**Provided data**:
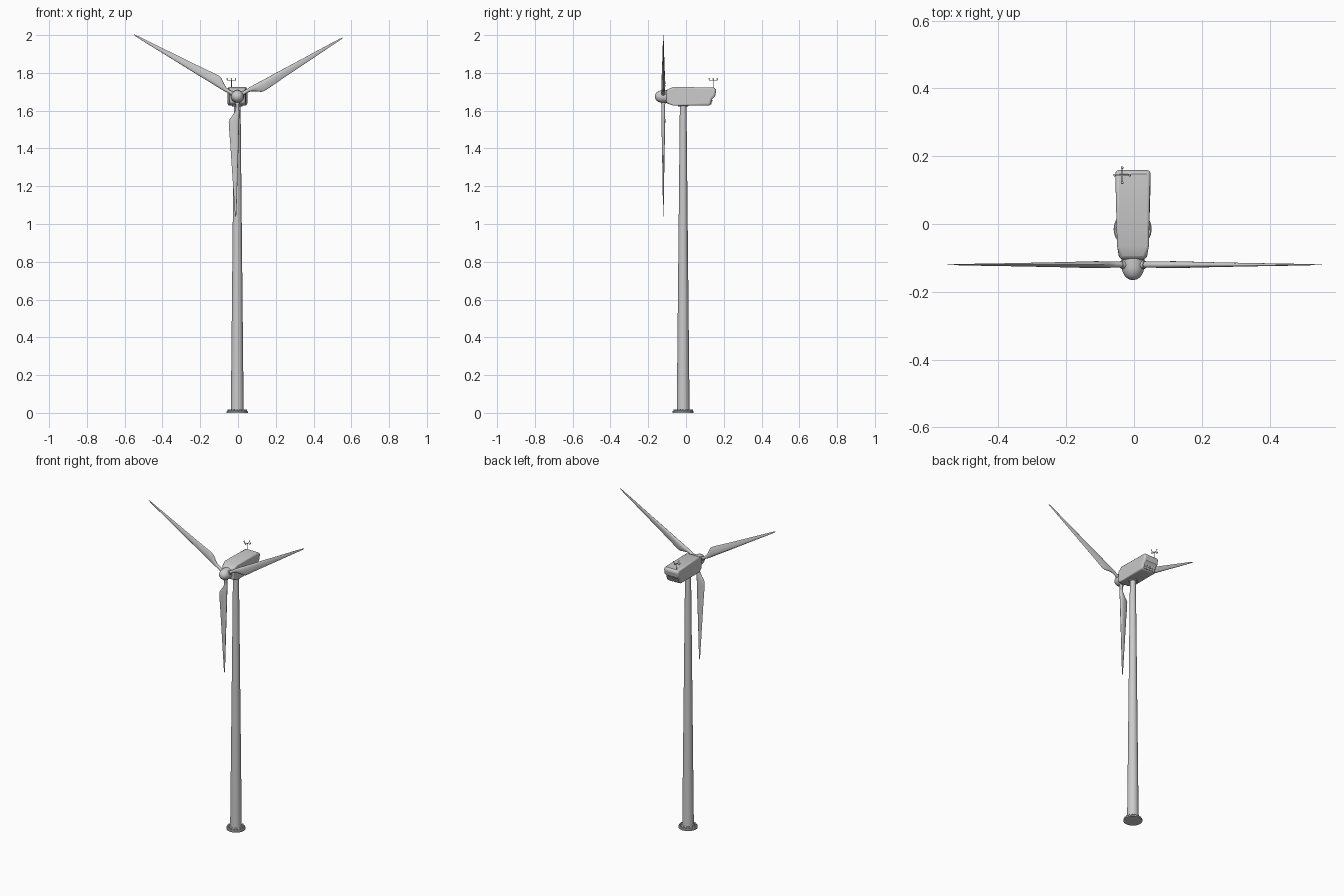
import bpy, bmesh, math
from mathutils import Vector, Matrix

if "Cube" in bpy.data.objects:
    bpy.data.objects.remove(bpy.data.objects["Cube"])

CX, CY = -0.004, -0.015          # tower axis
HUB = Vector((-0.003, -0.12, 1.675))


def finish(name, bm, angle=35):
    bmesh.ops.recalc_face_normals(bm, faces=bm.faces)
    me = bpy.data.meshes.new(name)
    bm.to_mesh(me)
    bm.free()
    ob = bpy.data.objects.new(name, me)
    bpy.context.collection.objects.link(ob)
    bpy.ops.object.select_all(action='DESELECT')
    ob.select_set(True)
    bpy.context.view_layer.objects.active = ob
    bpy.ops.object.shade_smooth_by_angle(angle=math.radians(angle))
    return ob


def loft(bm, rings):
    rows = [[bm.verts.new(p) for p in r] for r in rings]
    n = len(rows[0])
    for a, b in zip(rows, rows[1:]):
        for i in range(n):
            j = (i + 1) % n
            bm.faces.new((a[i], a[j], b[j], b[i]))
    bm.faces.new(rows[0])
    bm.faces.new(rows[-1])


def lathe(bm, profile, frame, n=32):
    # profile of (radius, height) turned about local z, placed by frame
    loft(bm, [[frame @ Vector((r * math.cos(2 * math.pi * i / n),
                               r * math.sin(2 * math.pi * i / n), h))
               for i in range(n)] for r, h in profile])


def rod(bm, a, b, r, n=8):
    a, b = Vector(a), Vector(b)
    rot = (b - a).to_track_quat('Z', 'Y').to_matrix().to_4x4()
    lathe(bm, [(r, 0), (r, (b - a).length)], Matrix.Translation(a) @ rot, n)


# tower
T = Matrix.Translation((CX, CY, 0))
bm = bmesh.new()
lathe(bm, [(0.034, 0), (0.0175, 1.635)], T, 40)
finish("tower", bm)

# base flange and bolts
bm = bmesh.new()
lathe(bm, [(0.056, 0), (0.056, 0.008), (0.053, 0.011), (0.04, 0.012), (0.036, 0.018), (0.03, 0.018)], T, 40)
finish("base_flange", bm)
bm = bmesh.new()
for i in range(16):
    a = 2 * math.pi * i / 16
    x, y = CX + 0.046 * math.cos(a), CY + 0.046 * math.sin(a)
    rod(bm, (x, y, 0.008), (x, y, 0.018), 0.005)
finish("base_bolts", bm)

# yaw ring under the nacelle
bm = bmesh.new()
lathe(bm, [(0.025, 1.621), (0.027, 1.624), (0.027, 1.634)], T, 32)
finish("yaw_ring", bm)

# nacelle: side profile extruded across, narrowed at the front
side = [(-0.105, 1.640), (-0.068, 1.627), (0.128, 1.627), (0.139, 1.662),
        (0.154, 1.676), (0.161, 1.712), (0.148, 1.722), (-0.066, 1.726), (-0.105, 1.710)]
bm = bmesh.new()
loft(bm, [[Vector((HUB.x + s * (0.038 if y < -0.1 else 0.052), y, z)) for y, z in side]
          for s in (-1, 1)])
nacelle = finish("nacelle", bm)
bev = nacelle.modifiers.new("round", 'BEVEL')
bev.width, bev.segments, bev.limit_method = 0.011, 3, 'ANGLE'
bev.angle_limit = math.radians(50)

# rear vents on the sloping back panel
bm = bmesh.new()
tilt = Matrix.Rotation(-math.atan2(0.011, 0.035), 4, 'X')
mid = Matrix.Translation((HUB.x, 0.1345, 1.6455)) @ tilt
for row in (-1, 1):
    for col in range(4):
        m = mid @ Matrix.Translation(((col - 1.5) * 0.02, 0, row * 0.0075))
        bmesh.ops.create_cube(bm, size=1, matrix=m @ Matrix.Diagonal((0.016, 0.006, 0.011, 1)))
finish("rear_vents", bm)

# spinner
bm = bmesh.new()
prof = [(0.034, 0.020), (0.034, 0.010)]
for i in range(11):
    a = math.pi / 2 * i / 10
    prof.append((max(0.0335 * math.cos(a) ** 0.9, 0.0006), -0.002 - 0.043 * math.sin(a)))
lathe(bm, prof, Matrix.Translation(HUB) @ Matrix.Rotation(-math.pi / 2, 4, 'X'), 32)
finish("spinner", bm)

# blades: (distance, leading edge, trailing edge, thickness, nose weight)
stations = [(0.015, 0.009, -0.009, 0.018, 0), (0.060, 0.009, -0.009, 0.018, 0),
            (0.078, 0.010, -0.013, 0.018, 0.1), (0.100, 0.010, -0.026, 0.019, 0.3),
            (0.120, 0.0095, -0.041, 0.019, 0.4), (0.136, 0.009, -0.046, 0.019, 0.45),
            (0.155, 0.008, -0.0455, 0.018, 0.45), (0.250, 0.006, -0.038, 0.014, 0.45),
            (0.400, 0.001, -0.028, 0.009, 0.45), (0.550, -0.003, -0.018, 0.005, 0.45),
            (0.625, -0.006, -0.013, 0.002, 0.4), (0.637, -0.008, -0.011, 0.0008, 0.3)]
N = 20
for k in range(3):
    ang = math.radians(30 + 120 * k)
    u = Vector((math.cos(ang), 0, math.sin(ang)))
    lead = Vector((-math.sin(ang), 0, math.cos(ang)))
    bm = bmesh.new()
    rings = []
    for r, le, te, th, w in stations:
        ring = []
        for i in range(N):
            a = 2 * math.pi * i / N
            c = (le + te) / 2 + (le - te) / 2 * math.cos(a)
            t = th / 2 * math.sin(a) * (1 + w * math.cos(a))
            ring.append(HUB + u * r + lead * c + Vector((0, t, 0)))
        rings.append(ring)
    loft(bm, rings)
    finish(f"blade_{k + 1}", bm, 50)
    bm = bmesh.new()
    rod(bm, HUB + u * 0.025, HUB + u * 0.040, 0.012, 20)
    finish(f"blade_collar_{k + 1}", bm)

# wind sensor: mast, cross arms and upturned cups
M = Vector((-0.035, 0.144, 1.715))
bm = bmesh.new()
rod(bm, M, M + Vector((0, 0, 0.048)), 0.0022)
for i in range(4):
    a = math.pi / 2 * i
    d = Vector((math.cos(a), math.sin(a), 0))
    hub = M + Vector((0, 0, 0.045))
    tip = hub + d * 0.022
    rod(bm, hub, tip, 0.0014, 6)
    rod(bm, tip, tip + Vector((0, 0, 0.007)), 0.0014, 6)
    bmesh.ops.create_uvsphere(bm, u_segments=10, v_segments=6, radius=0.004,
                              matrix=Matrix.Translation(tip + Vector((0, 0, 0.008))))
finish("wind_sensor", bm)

**Task prompt**: Would you provide an exact, picture-free copy of the data above?

**Output of the exercise**:
import bpy, bmesh, math
from mathutils import Vector, Matrix

if "Cube" in bpy.data.objects:
    bpy.data.objects.remove(bpy.data.objects["Cube"])

CX, CY = -0.004, -0.015          # tower axis
HUB = Vector((-0.003, -0.12, 1.675))


def finish(name, bm, angle=35):
    bmesh.ops.recalc_face_normals(bm, faces=bm.faces)
    me = bpy.data.meshes.new(name)
    bm.to_mesh(me)
    bm.free()
    ob = bpy.data.objects.new(name, me)
    bpy.context.collection.objects.link(ob)
    bpy.ops.object.select_all(action='DESELECT')
    ob.select_set(True)
    bpy.context.view_layer.objects.active = ob
    bpy.ops.object.shade_smooth_by_angle(angle=math.radians(angle))
    return ob


def loft(bm, rings):
    rows = [[bm.verts.new(p) for p in r] for r in rings]
    n = len(rows[0])
    for a, b in zip(rows, rows[1:]):
        for i in range(n):
            j = (i + 1) % n
            bm.faces.new((a[i], a[j], b[j], b[i]))
    bm.faces.new(rows[0])
    bm.faces.new(rows[-1])


def lathe(bm, profile, frame, n=32):
    # profile of (radius, height) turned about local z, placed by frame
    loft(bm, [[frame @ Vector((r * math.cos(2 * math.pi * i / n),
                               r * math.sin(2 * math.pi * i / n), h))
               for i in range(n)] for r, h in profile])


def rod(bm, a, b, r, n=8):
    a, b = Vector(a), Vector(b)
    rot = (b - a).to_track_quat('Z', 'Y').to_matrix().to_4x4()
    lathe(bm, [(r, 0), (r, (b - a).length)], Matrix.Translation(a) @ rot, n)


# tower
T = Matrix.Translation((CX, CY, 0))
bm = bmesh.new()
lathe(bm, [(0.034, 0), (0.0175, 1.635)], T, 40)
finish("tower", bm)

# base flange and bolts
bm = bmesh.new()
lathe(bm, [(0.056, 0), (0.056, 0.008), (0.053, 0.011), (0.04, 0.012), (0.036, 0.018), (0.03, 0.018)], T, 40)
finish("base_flange", bm)
bm = bmesh.new()
for i in range(16):
    a = 2 * math.pi * i / 16
    x, y = CX + 0.046 * math.cos(a), CY + 0.046 * math.sin(a)
    rod(bm, (x, y, 0.008), (x, y, 0.018), 0.005)
finish("base_bolts", bm)

# yaw ring under the nacelle
bm = bmesh.new()
lathe(bm, [(0.025, 1.621), (0.027, 1.624), (0.027, 1.634)], T, 32)
finish("yaw_ring", bm)

# nacelle: side profile extruded across, narrowed at the front
side = [(-0.105, 1.640), (-0.068, 1.627), (0.128, 1.627), (0.139, 1.662),
        (0.154, 1.676), (0.161, 1.712), (0.148, 1.722), (-0.066, 1.726), (-0.105, 1.710)]
bm = bmesh.new()
loft(bm, [[Vector((HUB.x + s * (0.038 if y < -0.1 else 0.052), y, z)) for y, z in side]
          for s in (-1, 1)])
nacelle = finish("nacelle", bm)
bev = nacelle.modifiers.new("round", 'BEVEL')
bev.width, bev.segments, bev.limit_method = 0.011, 3, 'ANGLE'
bev.angle_limit = math.radians(50)

# rear vents on the sloping back panel
bm = bmesh.new()
tilt = Matrix.Rotation(-math.atan2(0.011, 0.035), 4, 'X')
mid = Matrix.Translation((HUB.x, 0.1345, 1.6455)) @ tilt
for row in (-1, 1):
    for col in range(4):
        m = mid @ Matrix.Translation(((col - 1.5) * 0.02, 0, row * 0.0075))
        bmesh.ops.create_cube(bm, size=1, matrix=m @ Matrix.Diagonal((0.016, 0.006, 0.011, 1)))
finish("rear_vents", bm)

# spinner
bm = bmesh.new()
prof = [(0.034, 0.020), (0.034, 0.010)]
for i in range(11):
    a = math.pi / 2 * i / 10
    prof.append((max(0.0335 * math.cos(a) ** 0.9, 0.0006), -0.002 - 0.043 * math.sin(a)))
lathe(bm, prof, Matrix.Translation(HUB) @ Matrix.Rotation(-math.pi / 2, 4, 'X'), 32)
finish("spinner", bm)

# blades: (distance, leading edge, trailing edge, thickness, nose weight)
stations = [(0.015, 0.009, -0.009, 0.018, 0), (0.060, 0.009, -0.009, 0.018, 0),
            (0.078, 0.010, -0.013, 0.018, 0.1), (0.100, 0.010, -0.026, 0.019, 0.3),
            (0.120, 0.0095, -0.041, 0.019, 0.4), (0.136, 0.009, -0.046, 0.019, 0.45),
            (0.155, 0.008, -0.0455, 0.018, 0.45), (0.250, 0.006, -0.038, 0.014, 0.45),
            (0.400, 0.001, -0.028, 0.009, 0.45), (0.550, -0.003, -0.018, 0.005, 0.45),
            (0.625, -0.006, -0.013, 0.002, 0.4), (0.637, -0.008, -0.011, 0.0008, 0.3)]
N = 20
for k in range(3):
    ang = math.radians(30 + 120 * k)
    u = Vector((math.cos(ang), 0, math.sin(ang)))
    lead = Vector((-math.sin(ang), 0, math.cos(ang)))
    bm = bmesh.new()
    rings = []
    for r, le, te, th, w in stations:
        ring = []
        for i in range(N):
            a = 2 * math.pi * i / N
            c = (le + te) / 2 + (le - te) / 2 * math.cos(a)
            t = th / 2 * math.sin(a) * (1 + w * math.cos(a))
            ring.append(HUB + u * r + lead * c + Vector((0, t, 0)))
        rings.append(ring)
    loft(bm, rings)
    finish(f"blade_{k + 1}", bm, 50)
    bm = bmesh.new()
    rod(bm, HUB + u * 0.025, HUB + u * 0.040, 0.012, 20)
    finish(f"blade_collar_{k + 1}", bm)

# wind sensor: mast, cross arms and upturned cups
M = Vector((-0.035, 0.144, 1.715))
bm = bmesh.new()
rod(bm, M, M + Vector((0, 0, 0.048)), 0.0022)
for i in range(4):
    a = math.pi / 2 * i
    d = Vector((math.cos(a), math.sin(a), 0))
    hub = M + Vector((0, 0, 0.045))
    tip = hub + d * 0.022
    rod(bm, hub, tip, 0.0014, 6)
    rod(bm, tip, tip + Vector((0, 0, 0.007)), 0.0014, 6)
    bmesh.ops.create_uvsphere(bm, u_segments=10, v_segments=6, radius=0.004,
                              matrix=Matrix.Translation(tip + Vector((0, 0, 0.008))))
finish("wind_sensor", bm)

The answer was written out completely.